# MATERIAL FOR THIS TASK

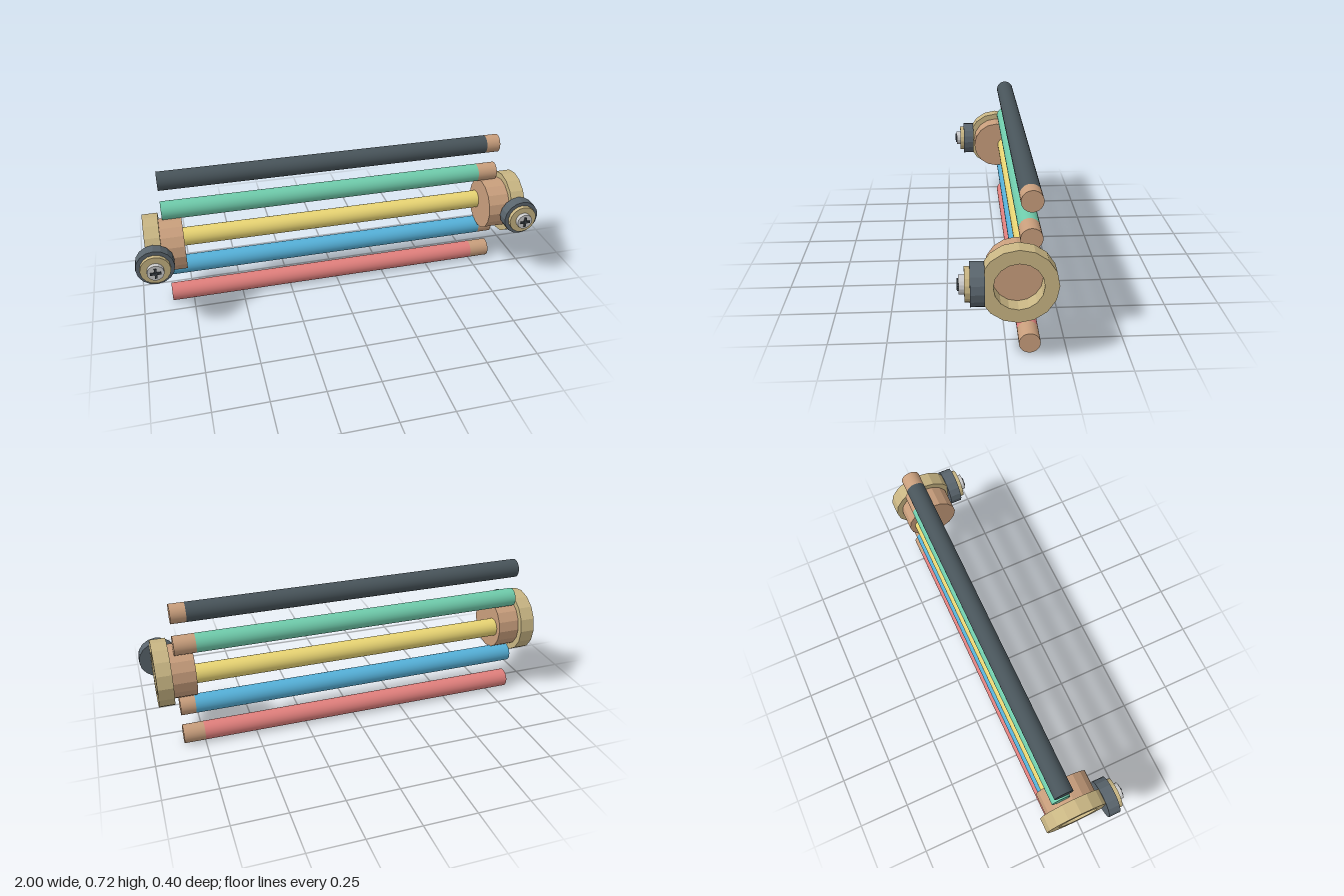
import * as THREE from 'three';

const MID_Y = 0.363;
const COLORS = {
  copper: 0xc89e7c, brass: 0xc8b583, wheel: 0x5a656d, steel: 0xcccccc, slot: 0x3a4045,
};

function mesh(name, geometry, color, flatShading = false) {
  const m = new THREE.Mesh(geometry, new THREE.MeshStandardMaterial({ color, flatShading }));
  m.name = name;
  return m;
}

// Cylinder lying along x, from x0 to x1
function barX(name, r, x0, x1, sides, color, flat) {
  const g = new THREE.CylinderGeometry(r, r, x1 - x0, sides).rotateZ(-Math.PI / 2);
  g.translate((x0 + x1) / 2, 0, 0);
  return mesh(name, g, color, flat);
}

// Disc facing the front, from z0 to z1
function discZ(name, r, z0, z1, sides, color, flat) {
  const g = new THREE.CylinderGeometry(r, r, z1 - z0, sides).rotateX(Math.PI / 2);
  g.translate(0, 0, (z0 + z1) / 2);
  return mesh(name, g, color, flat);
}

// Coloured rod with a bare copper tip at the left end
function makeRod(name, y, color, tipStart) {
  const rod = new THREE.Group();
  rod.name = name;
  rod.add(barX('sleeve', 0.045, -0.855, tipStart, 32, color));
  rod.add(barX('bareTip', 0.045, tipStart, 0.85, 32, COLORS.copper));
  rod.position.set(0, y, -0.095);
  return rod;
}

// End fitting: hub, open collar and a front knob with a cross-head screw
function makeFitting(side) {
  const fitting = new THREE.Group();
  fitting.name = side > 0 ? 'leftFitting' : 'rightFitting';

  const socket = new THREE.Group();
  socket.name = 'socket';
  socket.position.z = -0.04;
  const [a, b] = side > 0 ? [0.765, 0.875] : [-0.875, -0.765];
  socket.add(barX('hub', 0.128, a, b, 16, COLORS.copper, true));
  const profile = [[0.1, -0.036], [0.158, -0.036], [0.158, 0.036], [0.1, 0.036], [0.1, -0.036]]
    .map(([r, h]) => new THREE.Vector2(r, h));
  const ring = new THREE.LatheGeometry(profile, 16).rotateZ(-Math.PI / 2);
  ring.translate(side * 0.909, 0, 0);
  socket.add(mesh('collar', ring, COLORS.brass, true));

  const knob = new THREE.Group();
  knob.name = 'knob';
  knob.position.x = side * 0.911;
  knob.add(discZ('knobBody', 0.089, 0.093, 0.15, 16, COLORS.wheel, true));
  knob.add(discZ('washer', 0.07, 0.15, 0.171, 16, COLORS.brass, true));
  knob.add(discZ('screwHead', 0.039, 0.171, 0.193, 16, COLORS.steel, true));
  for (const [w, h] of [[0.05, 0.011], [0.011, 0.05]]) {
    const slot = mesh('screwCross', new THREE.BoxGeometry(w, h, 0.012), COLORS.slot);
    slot.position.z = w > h ? 0.194 : 0.1935;
    knob.add(slot);
  }

  fitting.add(socket, knob);
  fitting.position.y = MID_Y;
  return fitting;
}

export function createModel() {
  const model = new THREE.Group();
  model.name = 'rodAssembly';
  // Five parallel rods, bottom to top
  const rods = [
    ['redRod', 0xe07f7c, 0.75],
    ['blueRod', 0x55b0d8, 0.78],
    ['yellowRod', 0xe8d473, 0.78],
    ['greenRod', 0x6fcbab, 0.75],
    ['blackRod', 0x48545a, 0.78],
  ];
  rods.forEach(([name, color, tip], i) => {
    model.add(makeRod(name, 0.046 + i * 0.158, color, tip));
  });
  for (const side of [-1, 1]) model.add(makeFitting(side));
  return model;
}
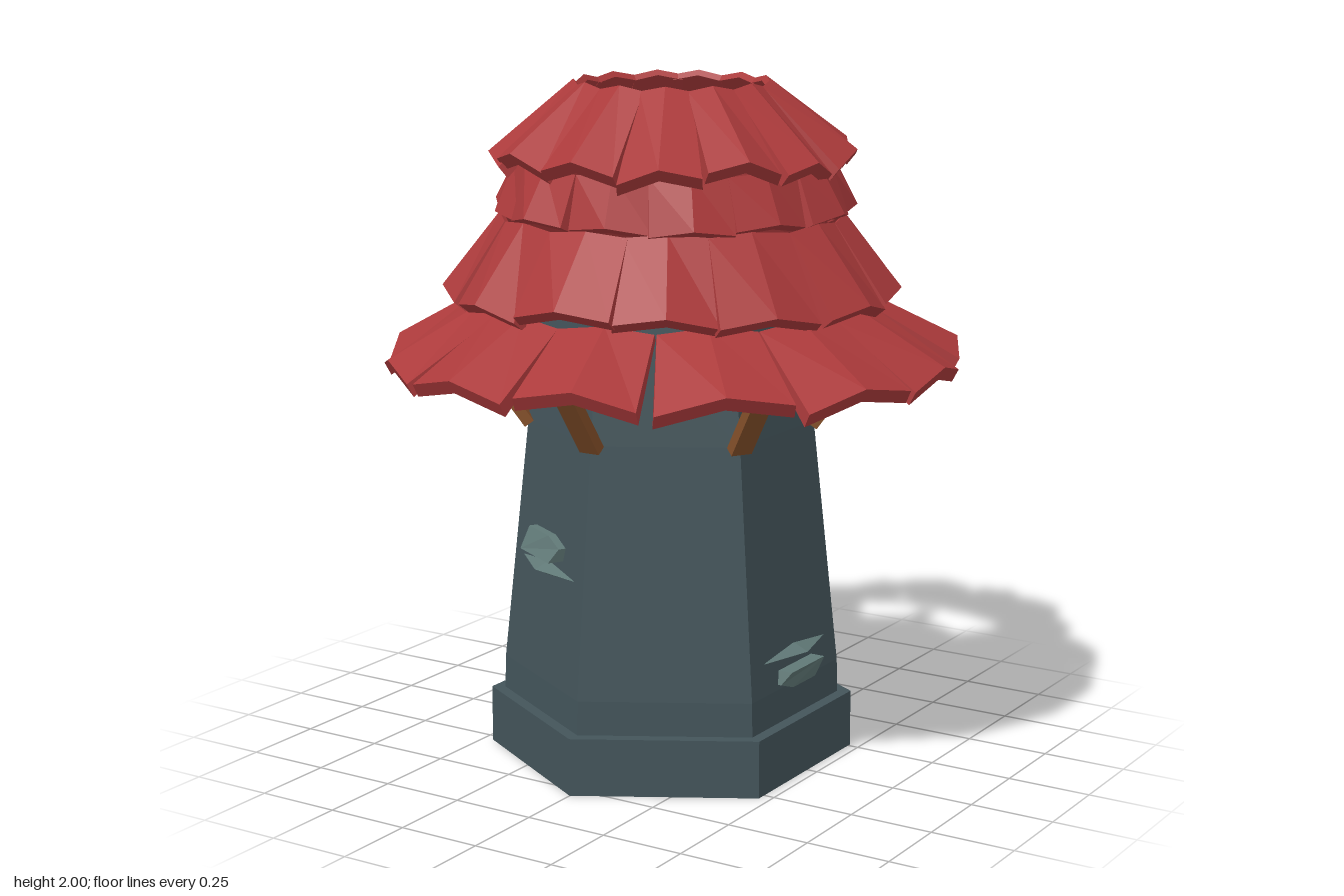
import * as THREE from 'three';
import { mergeGeometries } from 'three/addons/utils/BufferGeometryUtils.js';

const material = (name, color, side = THREE.FrontSide) => {
  const m = new THREE.MeshStandardMaterial({ color, flatShading: true, side });
  m.name = name;
  return m;
};

// Small seeded generator, returns -1..1
let seed = 7;
const jitter = (amount) => {
  seed = (seed * 16807) % 2147483647;
  return (seed / 2147483647 * 2 - 1) * amount;
};

const addMesh = (parent, name, geometry, mat) => {
  const mesh = new THREE.Mesh(geometry, mat);
  mesh.name = name;
  parent.add(mesh);
  return mesh;
};

// Six-sided shell; corners point along +z and -z
const hexShell = (points) => {
  const g = new THREE.LatheGeometry(points.map(([r, y]) => new THREE.Vector2(r, y)), 6).toNonIndexed();
  g.computeVertexNormals();
  return g;
};

// Ridged roof tile running outward along +z, from (r0, y0) down to (r1, y1)
function tile({ r0, y0, w0, r1, y1, w1 }) {
  const len = Math.hypot(r1 - r0, y0 - y1);
  const nz = (y0 - y1) / len, ny = (r1 - r0) / len;
  const section = (r, y, w, drop, thick, skew) => {
    const rows = [[-w, drop + skew], [0, 0], [w, drop - skew],
      [w, drop - skew + thick], [0, thick], [-w, drop + skew + thick]];
    return rows.map(([x, d]) => [x, y - ny * d, r - nz * d]);
  };
  const pts = [
    ...section(r0, y0, w0, 0.018, 0.02, 0),
    ...section(r1 + jitter(0.012), y1 + jitter(0.012), w1 * (1 + jitter(0.08)), 0.045, 0.042, jitter(0.014)),
  ];
  const index = [0, 1, 4, 0, 4, 5, 1, 2, 3, 1, 3, 4, 6, 11, 10, 6, 10, 7, 7, 10, 9, 7, 9, 8];
  for (let i = 0; i < 6; i++) {
    const j = (i + 1) % 6;
    index.push(i, i + 6, j + 6, i, j + 6, j);
  }
  const g = new THREE.BufferGeometry();
  g.setAttribute('position', new THREE.Float32BufferAttribute(pts.flat(), 3));
  g.setIndex(index);
  const flat = g.toNonIndexed();
  flat.computeVertexNormals();
  return flat;
}

export function createModel() {
  const model = new THREE.Group();
  model.name = 'roundTower';
  const wall = material('slateWall', 0x43545a, THREE.DoubleSide);
  const red = material('redTile', 0xab3a3b);
  const wood = material('brownWood', 0x85502a);
  const stone = material('paleStone', 0x607876);

  // Tower body and open-bottomed plinth
  const tower = new THREE.Group();
  tower.name = 'tower';
  tower.position.z = 0.01;
  model.add(tower);
  addMesh(tower, 'plinth', hexShell([[0.54, 0], [0.54, 0.17], [0, 0.17]]), wall);
  addMesh(tower, 'towerWall', hexShell([[0.5, 0.17], [0.497, 0.27], [0.42, 1.0], [0.372, 1.43], [0, 1.43]]), wall);

  // Wooden braces leaning out from the corners
  const inner = new THREE.Vector2(0.415, 0.99), outer = new THREE.Vector2(0.61, 1.26);
  const run = outer.clone().sub(inner);
  for (let i = 0; i < 6; i++) {
    const pivot = new THREE.Group();
    pivot.name = 'brace' + (i + 1);
    pivot.rotation.y = i * Math.PI / 3;
    const beam = addMesh(pivot, 'braceBeam', new THREE.BoxGeometry(0.065, run.length(), 0.032), wood);
    beam.position.set(0, (inner.y + outer.y) / 2, (inner.x + outer.x) / 2);
    beam.rotation.x = Math.atan2(run.x, run.y);
    tower.add(pivot);
  }

  // Chipped stones: a thin pointed sliver with a wedge beside it
  const wedge = new THREE.Shape([[-0.1, 0.04], [0.09, 0.04], [0.1, 0.08], [0.03, 0.105], [-0.1, 0.105]]
    .map(([x, y]) => new THREE.Vector2(x, y)));
  const addStones = (name, angle, y, distance, roll) => {
    const g = new THREE.Group();
    g.name = name;
    g.rotation.set(0, angle, roll);
    g.position.set(Math.sin(angle) * distance, y, Math.cos(angle) * distance);
    const sliver = addMesh(g, 'stoneSliver', new THREE.OctahedronGeometry(1), stone);
    sliver.scale.set(0.175, 0.021, 0.045);
    const block = new THREE.ExtrudeGeometry(wedge, { depth: 0.07, bevelEnabled: false });
    // Slope the outer face so the block tapers into the wall
    const p = block.attributes.position;
    for (let i = 0; i < p.count; i++) {
      if (p.getZ(i) > 0.03) p.setZ(i, p.getY(i) > 0.06 ? 0.04 : 0.07);
    }
    block.computeVertexNormals();
    addMesh(g, 'stoneWedge', block, stone).position.z = -0.025;
    tower.add(g);
  };
  addStones('frontStones', -Math.PI / 6, 0.6, 0.4, 0);
  addStones('sideStones', Math.PI / 2, 0.365, 0.425, Math.PI);

  // Roof: four rings of thirteen overlapping tiles
  const rings = [
    { r0: 0.57, y0: 1.375, w0: 0.14, r1: 0.835, y1: 1.235, w1: 0.178, phase: 0 },
    { r0: 0.5, y0: 1.62, w0: 0.124, r1: 0.665, y1: 1.415, w1: 0.146, phase: 0.4 },
    { r0: 0.465, y0: 1.775, w0: 0.114, r1: 0.53, y1: 1.63, w1: 0.122, phase: 0.1 },
    { r0: 0.285, y0: 2.0, w0: 0.072, r1: 0.53, y1: 1.805, w1: 0.118, phase: 0.45 },
  ];
  const count = 13;
  rings.forEach((ring, k) => {
    const tiles = [];
    for (let i = 0; i < count; i++) {
      const angle = Math.PI - (i + ring.phase) / count * Math.PI * 2 + jitter(0.025);
      tiles.push(tile(ring).rotateY(angle));
    }
    addMesh(model, 'roofTileRing' + (k + 1), mergeGeometries(tiles), red);
  });

  return model;
}
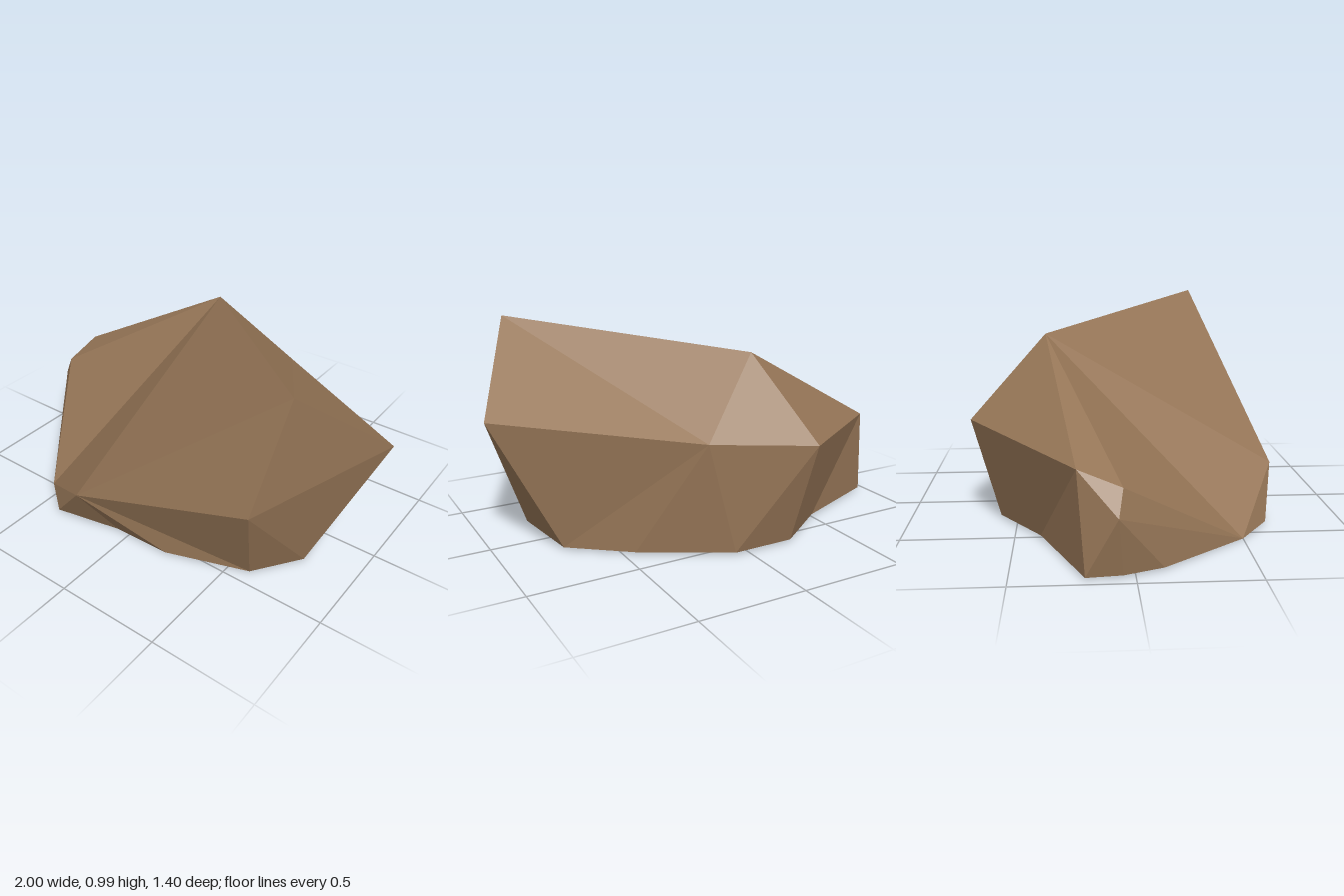
import * as THREE from 'three';

export function createModel() {
  const model = new THREE.Group();
  model.name = 'boulder';

  // The shell is open underneath, so both sides show
  const stone = new THREE.MeshStandardMaterial({ color: 0x957556, side: THREE.DoubleSide });
  stone.name = 'brown stone';

  // Corners of the upper rock
  const peak = [0.76, 0.985, 0.43];
  const ridge = [-0.14, 0.855, -0.36];
  const shoulder = [-0.92, 0.435, -0.23];
  const cheek = [-0.94, 0.365, -0.05];
  const tip = [-1.0, 0.26, -0.07];
  const back = [-0.28, 0.485, -0.7];
  const backSide = [0.19, 0.52, -0.55];
  const side = [1.0, 0.6, -0.035];
  const brow = [0.68, 0.46, 0.59];
  const nose = [-0.19, 0.235, 0.7];
  const toe = [-0.57, 0, 0.5];

  // Ground corners (x, z), each with the upper corner its following edge rises to
  const foot = [
    [-0.57, 0.5, nose], [-0.39, 0.64, nose], [-0.06, 0.573, nose], [0.22, 0.565, nose],
    [0.6, 0.435, brow], [0.755, 0.22, side], [0.71, -0.155, backSide],
    [0.45, -0.36, backSide], [0.065, -0.58, back], [-0.23, -0.58, back],
    [-0.504, -0.386, shoulder], [-0.96, -0.2, tip], [-0.945, -0.05, tip], [-0.88, 0.12, tip],
  ].map(([x, z, top], i) => ({ p: i === 0 ? toe : [x, 0.01, z], top }));

  // Top and front facets
  const faces = [
    [peak, ridge, nose], [ridge, toe, nose], [ridge, cheek, toe], [cheek, tip, toe],
    [cheek, shoulder, tip], [ridge, shoulder, cheek], [ridge, back, shoulder],
    [ridge, backSide, back], [peak, backSide, ridge], [peak, side, backSide],
    [peak, brow, side], [peak, nose, brow],
  ];

  // Wall facets rising from the ground ring
  foot.forEach(({ p, top }, i) => {
    faces.push([p, foot[(i + 1) % foot.length].p, top]);
    if (i > 0 && foot[i - 1].top !== top) faces.push([p, top, foot[i - 1].top]);
  });

  const geometry = new THREE.BufferGeometry();
  geometry.setAttribute('position', new THREE.Float32BufferAttribute(faces.flat(2), 3));
  geometry.computeVertexNormals();
  const rock = new THREE.Mesh(geometry, stone);
  rock.name = 'rock';
  model.add(rock);
  return model;
}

# EXERCISE INSTRUCTIONS
Looking above, find the stretch of lines that opens with the one holding "knob.position.x = side * 0.911;" and closes with the one holding "const hexShell = (points)". Copy it exactly, pictures excluded.

# RESULT BELOW
  knob.position.x = side * 0.911;
  knob.add(discZ('knobBody', 0.089, 0.093, 0.15, 16, COLORS.wheel, true));
  knob.add(discZ('washer', 0.07, 0.15, 0.171, 16, COLORS.brass, true));
  knob.add(discZ('screwHead', 0.039, 0.171, 0.193, 16, COLORS.steel, true));
  for (const [w, h] of [[0.05, 0.011], [0.011, 0.05]]) {
    const slot = mesh('screwCross', new THREE.BoxGeometry(w, h, 0.012), COLORS.slot);
    slot.position.z = w > h ? 0.194 : 0.1935;
    knob.add(slot);
  }

  fitting.add(socket, knob);
  fitting.position.y = MID_Y;
  return fitting;
}

export function createModel() {
  const model = new THREE.Group();
  model.name = 'rodAssembly';
  // Five parallel rods, bottom to top
  const rods = [
    ['redRod', 0xe07f7c, 0.75],
    ['blueRod', 0x55b0d8, 0.78],
    ['yellowRod', 0xe8d473, 0.78],
    ['greenRod', 0x6fcbab, 0.75],
    ['blackRod', 0x48545a, 0.78],
  ];
  rods.forEach(([name, color, tip], i) => {
    model.add(makeRod(name, 0.046 + i * 0.158, color, tip));
  });
  for (const side of [-1, 1]) model.add(makeFitting(side));
  return model;
}
import * as THREE from 'three';
import { mergeGeometries } from 'three/addons/utils/BufferGeometryUtils.js';

const material = (name, color, side = THREE.FrontSide) => {
  const m = new THREE.MeshStandardMaterial({ color, flatShading: true, side });
  m.name = name;
  return m;
};

// Small seeded generator, returns -1..1
let seed = 7;
const jitter = (amount) => {
  seed = (seed * 16807) % 2147483647;
  return (seed / 2147483647 * 2 - 1) * amount;
};

const addMesh = (parent, name, geometry, mat) => {
  const mesh = new THREE.Mesh(geometry, mat);
  mesh.name = name;
  parent.add(mesh);
  return mesh;
};

// Six-sided shell; corners point along +z and -z
const hexShell = (points) => {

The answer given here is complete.